The most painful thing for Xuan is witnessing the times when he took broken veins and punctured the marrow. The baby’s hand is immature, the right vein can’t be taken many times, the medical staff has to switch to the left hand, then to the leg, to the head. “Seeing my baby cry out in pain, my heart broke. I wish I could bear all the pain and illness for my child,” she said, tears welling up in her eyes.

Ngoc Ha treatment days at the National Children's Hospital, 2021. Family photo provided

Ngoc Ha treatment days at the National Children’s Hospital, 2021. Provide family photos

Ngoc Ha has cancer, the doctor advised her and her husband to pick Ngoc Khanh down for a general check-up, to prevent twins with the same pathology. When Ngoc Ha passed the critical stage, she discussed with her husband about taking the baby to the hospital for examination. The two children saw each other giggling, clinging to each other. But after two days, Mr. Bao had to carry Khanh to E hospital for examination, Ha and Xuan’s mother stayed at the Children’s Hospital.

At hospital E, the doctor concluded that Ngoc Khanh had an open ductus arteriosus and had to undergo a procedure. For a month, Xuan and her husband lived in the same city without seeing each other.

“The people on one side take care of the other. Everyone loves them, but they have to split up to take care of each other,” she said. During the days at the hospital, the money of 5 million dong was not enough, Bao had to go back to his hometown to borrow more. After 6 rounds of chemotherapy by Ngoc Ha and Ngoc Khanh’s surgery, Xuan and her husband owed 30 million VND.

“In the past, despite having many children and hard work, we still believed that we could raise them properly. Now two children are sick, the property in the house just wears a hat,” Ms. Xuan sighed. The whole family lives on rice fields and pine resin harvesting, so the debt of 30 million VND is enough to make them worry about losing sleep.

Mr. Ly Van Hoa, head of Po Phay village, said that Ms. Xuan’s family is one of 25 poor households in the village with 66 households. “Knowing how difficult she is, the locality can only encourage her mentally. When there is a wave of gifts from higher authorities, priority is given to her family”, Mr. Hoa said.

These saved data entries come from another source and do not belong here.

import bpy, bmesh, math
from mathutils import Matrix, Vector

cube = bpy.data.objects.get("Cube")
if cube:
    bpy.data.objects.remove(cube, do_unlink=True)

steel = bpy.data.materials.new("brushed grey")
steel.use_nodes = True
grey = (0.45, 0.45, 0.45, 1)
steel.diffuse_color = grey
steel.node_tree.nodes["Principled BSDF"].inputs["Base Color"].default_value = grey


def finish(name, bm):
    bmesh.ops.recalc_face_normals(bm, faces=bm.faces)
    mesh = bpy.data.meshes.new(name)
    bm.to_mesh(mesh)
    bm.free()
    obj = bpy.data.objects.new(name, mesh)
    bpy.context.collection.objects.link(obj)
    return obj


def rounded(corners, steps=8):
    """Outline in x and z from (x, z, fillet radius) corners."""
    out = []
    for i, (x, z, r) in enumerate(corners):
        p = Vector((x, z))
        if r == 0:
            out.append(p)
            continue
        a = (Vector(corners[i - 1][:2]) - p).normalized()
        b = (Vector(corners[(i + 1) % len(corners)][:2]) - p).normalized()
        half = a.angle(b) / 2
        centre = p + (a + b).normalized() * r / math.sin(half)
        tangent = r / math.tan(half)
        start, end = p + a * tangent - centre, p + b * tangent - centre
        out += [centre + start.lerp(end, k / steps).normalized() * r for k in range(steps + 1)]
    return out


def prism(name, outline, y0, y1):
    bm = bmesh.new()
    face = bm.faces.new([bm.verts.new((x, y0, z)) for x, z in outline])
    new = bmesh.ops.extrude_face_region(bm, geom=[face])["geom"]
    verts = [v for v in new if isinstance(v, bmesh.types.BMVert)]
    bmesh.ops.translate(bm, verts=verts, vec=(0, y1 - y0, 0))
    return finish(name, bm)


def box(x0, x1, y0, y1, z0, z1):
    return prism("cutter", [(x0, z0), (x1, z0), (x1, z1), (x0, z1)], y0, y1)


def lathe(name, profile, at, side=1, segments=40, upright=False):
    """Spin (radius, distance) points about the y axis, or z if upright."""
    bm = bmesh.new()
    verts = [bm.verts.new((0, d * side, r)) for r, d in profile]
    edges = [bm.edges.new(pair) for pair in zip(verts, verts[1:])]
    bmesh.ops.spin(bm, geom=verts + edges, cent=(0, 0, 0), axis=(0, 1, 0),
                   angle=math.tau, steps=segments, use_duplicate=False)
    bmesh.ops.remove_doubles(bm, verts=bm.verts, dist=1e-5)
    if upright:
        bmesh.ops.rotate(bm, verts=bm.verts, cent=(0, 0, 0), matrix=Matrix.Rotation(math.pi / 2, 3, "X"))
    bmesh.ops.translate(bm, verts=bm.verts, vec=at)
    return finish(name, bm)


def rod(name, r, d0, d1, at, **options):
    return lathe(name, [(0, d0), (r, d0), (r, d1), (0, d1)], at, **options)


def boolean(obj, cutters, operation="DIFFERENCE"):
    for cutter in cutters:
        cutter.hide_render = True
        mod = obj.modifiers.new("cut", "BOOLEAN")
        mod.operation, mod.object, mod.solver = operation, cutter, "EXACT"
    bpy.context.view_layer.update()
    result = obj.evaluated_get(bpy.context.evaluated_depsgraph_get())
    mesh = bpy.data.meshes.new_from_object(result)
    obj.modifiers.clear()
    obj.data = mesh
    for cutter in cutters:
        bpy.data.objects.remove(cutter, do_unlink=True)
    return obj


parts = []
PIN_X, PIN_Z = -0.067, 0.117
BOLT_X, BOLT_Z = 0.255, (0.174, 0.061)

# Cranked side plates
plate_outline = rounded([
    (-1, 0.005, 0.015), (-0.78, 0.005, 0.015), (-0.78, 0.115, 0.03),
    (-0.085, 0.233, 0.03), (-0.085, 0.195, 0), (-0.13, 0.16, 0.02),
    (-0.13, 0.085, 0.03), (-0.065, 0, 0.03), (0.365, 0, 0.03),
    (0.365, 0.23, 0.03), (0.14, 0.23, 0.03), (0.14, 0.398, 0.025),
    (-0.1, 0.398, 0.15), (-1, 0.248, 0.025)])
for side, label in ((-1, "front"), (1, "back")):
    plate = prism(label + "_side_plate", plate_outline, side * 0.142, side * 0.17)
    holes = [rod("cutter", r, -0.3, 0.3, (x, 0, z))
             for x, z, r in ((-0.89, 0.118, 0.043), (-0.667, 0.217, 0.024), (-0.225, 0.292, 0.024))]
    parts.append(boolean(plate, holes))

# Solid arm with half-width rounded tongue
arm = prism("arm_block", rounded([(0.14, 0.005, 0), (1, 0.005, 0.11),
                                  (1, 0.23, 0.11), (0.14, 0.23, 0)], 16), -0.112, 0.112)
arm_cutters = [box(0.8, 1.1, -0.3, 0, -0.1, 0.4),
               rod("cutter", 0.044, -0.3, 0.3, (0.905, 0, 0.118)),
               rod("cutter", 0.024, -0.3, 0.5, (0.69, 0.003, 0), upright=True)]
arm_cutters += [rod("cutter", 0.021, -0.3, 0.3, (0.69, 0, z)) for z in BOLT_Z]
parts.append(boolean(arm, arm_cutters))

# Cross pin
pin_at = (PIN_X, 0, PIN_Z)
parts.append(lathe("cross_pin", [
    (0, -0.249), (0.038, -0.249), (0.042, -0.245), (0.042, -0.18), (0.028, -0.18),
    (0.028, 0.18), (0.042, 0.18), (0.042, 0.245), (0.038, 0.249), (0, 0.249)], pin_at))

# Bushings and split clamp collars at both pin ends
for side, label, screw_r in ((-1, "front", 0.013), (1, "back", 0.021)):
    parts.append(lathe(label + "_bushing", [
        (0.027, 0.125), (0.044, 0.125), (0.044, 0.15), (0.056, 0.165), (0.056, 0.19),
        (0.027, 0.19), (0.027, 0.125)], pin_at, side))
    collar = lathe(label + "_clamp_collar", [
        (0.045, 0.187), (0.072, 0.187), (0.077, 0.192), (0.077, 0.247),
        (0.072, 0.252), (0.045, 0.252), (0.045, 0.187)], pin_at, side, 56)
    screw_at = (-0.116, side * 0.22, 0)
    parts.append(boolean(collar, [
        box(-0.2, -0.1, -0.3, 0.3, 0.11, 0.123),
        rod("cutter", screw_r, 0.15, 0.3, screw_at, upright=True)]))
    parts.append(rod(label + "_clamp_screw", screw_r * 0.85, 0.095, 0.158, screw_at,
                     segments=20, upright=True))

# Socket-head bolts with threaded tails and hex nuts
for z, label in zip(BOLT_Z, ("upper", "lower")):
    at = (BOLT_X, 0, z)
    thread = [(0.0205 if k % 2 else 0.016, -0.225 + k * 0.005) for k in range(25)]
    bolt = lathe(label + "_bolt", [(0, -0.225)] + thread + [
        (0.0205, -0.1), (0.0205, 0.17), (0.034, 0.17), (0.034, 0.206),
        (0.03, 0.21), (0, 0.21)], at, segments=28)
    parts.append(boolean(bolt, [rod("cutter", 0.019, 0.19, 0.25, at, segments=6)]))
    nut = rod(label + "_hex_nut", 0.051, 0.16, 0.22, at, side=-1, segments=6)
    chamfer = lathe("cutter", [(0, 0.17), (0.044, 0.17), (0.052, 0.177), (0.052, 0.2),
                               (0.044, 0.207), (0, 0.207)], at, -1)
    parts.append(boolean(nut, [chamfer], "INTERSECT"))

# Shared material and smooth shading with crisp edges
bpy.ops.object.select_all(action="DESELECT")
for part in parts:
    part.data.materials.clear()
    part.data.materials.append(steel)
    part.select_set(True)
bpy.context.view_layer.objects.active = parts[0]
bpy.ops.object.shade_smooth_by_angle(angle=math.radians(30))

At the end of April, when she was going to the forest to shave rubber, when she heard that there were guests at home, Ms. Xuan rushed home. Seeing her mother, Ngoc Khanh rushed to hug, Ngoc Ha cried, pushed her away and climbed into her mother’s lap. Ms. Xuan stretched out her hand, hugged both children in her lap, sniffed and smiled.

Currently, Ngoc Ha’s health is stable, there is no need to go to Hanoi for treatment. Every three months, Ms. Xuan takes her child to the provincial hospital for examination once. “The doctor said there is no guarantee that the tumor will return or not. But as long as I breathe, I still have hope,” she said.

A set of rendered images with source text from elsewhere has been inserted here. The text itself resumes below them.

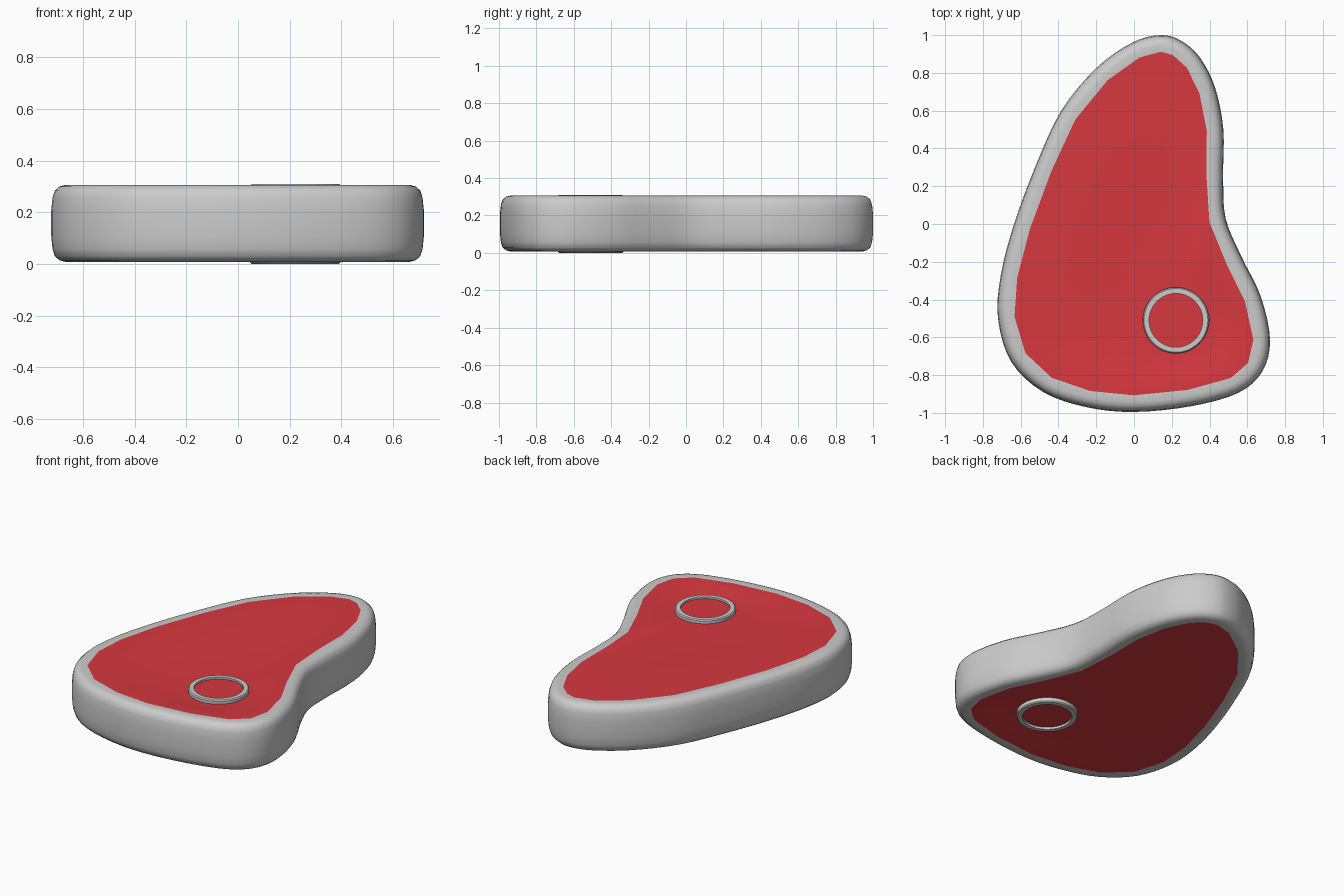
import bpy, bmesh, math
from mathutils import Vector

if "Cube" in bpy.data.objects:
    bpy.data.objects.remove(bpy.data.objects["Cube"])

MID, HALF = 0.157, 0.149
SUB = 4
BONE = Vector((0.222, -0.51))
BONE_OUT, BONE_IN = 0.175, 0.142

# outline of the steak, counter-clockwise seen from above
OUTLINE = [Vector(p) for p in (
    (0.14, 1.0), (-0.01, 0.96), (-0.2, 0.825), (-0.385, 0.6), (-0.52, 0.31),
    (-0.635, 0.0), (-0.705, -0.27), (-0.72, -0.5), (-0.65, -0.73), (-0.48, -0.89),
    (-0.25, -0.97), (0.0, -0.995), (0.3, -0.965), (0.55, -0.895), (0.68, -0.78),
    (0.72, -0.61), (0.67, -0.38), (0.57, -0.175), (0.485, 0.03), (0.472, 0.25),
    (0.473, 0.5), (0.43, 0.72), (0.35, 0.88), (0.25, 0.97))]


def smooth_loop(pts):
    out, n = [], len(pts)
    for i in range(n):
        a, b, c, d = (pts[(i + k) % n] for k in (-1, 0, 1, 2))
        for s in range(SUB):
            t = s / SUB
            out.append(0.5 * (2 * b + (c - a) * t + (2 * a - 5 * b + 4 * c - d) * t * t
                              + (3 * b - a - 3 * c + d) * t ** 3))
    return out


def inset(loop, dist):
    out, n = [], len(loop)
    for i, p in enumerate(loop):
        t = (loop[(i + 1) % n] - loop[i - 1]).normalized()
        out.append(p + Vector((-t.y, t.x)) * dist)
    return out


def facet(loop):
    # straight runs between the main outline points
    n = len(loop)
    return [loop[i - i % SUB].lerp(loop[(i - i % SUB + SUB) % n], (i % SUB) / SUB)
            for i in range(n)]


def loft(name, rings, mat=None, cap=False, closed=False):
    # skin a list of (loop, z) rings
    bm = bmesh.new()
    vs = [[bm.verts.new((p.x, p.y, z)) for p, z in zip(loop, zs)] for loop, zs in rings]
    n = len(vs[0])
    pairs = list(zip(vs, vs[1:])) + ([(vs[-1], vs[0])] if closed else [])
    for a, b in pairs:
        for i in range(n):
            j = (i + 1) % n
            bm.faces.new((a[i], a[j], b[j], b[i]))
    if cap:
        bm.faces.new(vs[-1])
        bm.faces.new(vs[0][::-1])
    bmesh.ops.recalc_face_normals(bm, faces=bm.faces)
    me = bpy.data.meshes.new(name)
    bm.to_mesh(me)
    bm.free()
    ob = bpy.data.objects.new(name, me)
    bpy.context.collection.objects.link(ob)
    if mat:
        me.materials.append(mat)
    bpy.ops.object.select_all(action='DESELECT')
    ob.select_set(True)
    bpy.context.view_layer.objects.active = ob
    bpy.ops.object.shade_smooth_by_angle(angle=math.radians(35))
    return ob


def flat(loop, z):
    return loop, [z] * len(loop)


def circle(r, n=48):
    return [BONE + Vector((math.cos(a), math.sin(a))) * r
            for a in (math.tau * i / n for i in range(n))]


red = bpy.data.materials.new("meat_red")
red.diffuse_color = (0.68, 0.04, 0.05, 1)
red.use_nodes = True
red.node_tree.nodes["Principled BSDF"].inputs["Base Color"].default_value = red.diffuse_color

edge = smooth_loop(OUTLINE)
meat_edge = facet(inset(edge, 0.088))

# fat rim with rounded edges, from the top meat border to the bottom one
half = [(0.055, HALF), (0.032, HALF - 0.006), (0.014, HALF - 0.022),
        (0.005, HALF - 0.05), (0.0, 0.05)]
profile = half + [(d, -h) for d, h in reversed(half)]
rings = [flat(inset(edge, d), MID + h) for d, h in profile]
lip = HALF - 0.002
loft("fat_rim", [flat(meat_edge, MID + lip)] + rings + [flat(meat_edge, MID - lip)])

# meat faces, gently dished towards the bone
hub = [BONE + (p - BONE).normalized() * (BONE_OUT - 0.015) for p in meat_edge]
for name, side in (("meat_top", 1), ("meat_bottom", -1)):
    rings = []
    for k in range(11):
        t = k / 10
        dip = 0.018 * t * t * (3 - 2 * t)
        rings.append(flat([a.lerp(b, t) for a, b in zip(meat_edge, hub)],
                          MID + side * (lip - dip)))
    ob = loft(name, rings, red)
    if (ob.data.polygons[0].normal.z > 0) != (side > 0):
        ob.data.flip_normals()

# round bone running through the steak, with a red core
TOP, BOT, B = 0.31, 0.0, 0.006
loft("bone_ring", [flat(circle(r), z) for r, z in (
    (BONE_OUT, BOT + B), (BONE_OUT, TOP - B), (BONE_OUT - B, TOP), (BONE_IN, TOP),
    (BONE_IN, BOT), (BONE_OUT - B, BOT))], closed=True)
loft("bone_marrow", [flat(circle(BONE_IN), 0.014), flat(circle(BONE_IN), 0.298)], red, cap=True)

With the goal of igniting the faith of children with cancer, the Hope Foundation cooperates with the Mr. Sun program to launch the Sun of Hope program. One more community’s cooperation is another ray of light to the future generations of the country.

Readers can see information about the program here.

Pham Nga

You are reading the article Nung mother’s battle for children with death
at Blogtuan.info – Source: vnexpress.net – Read the original article here

Back to top button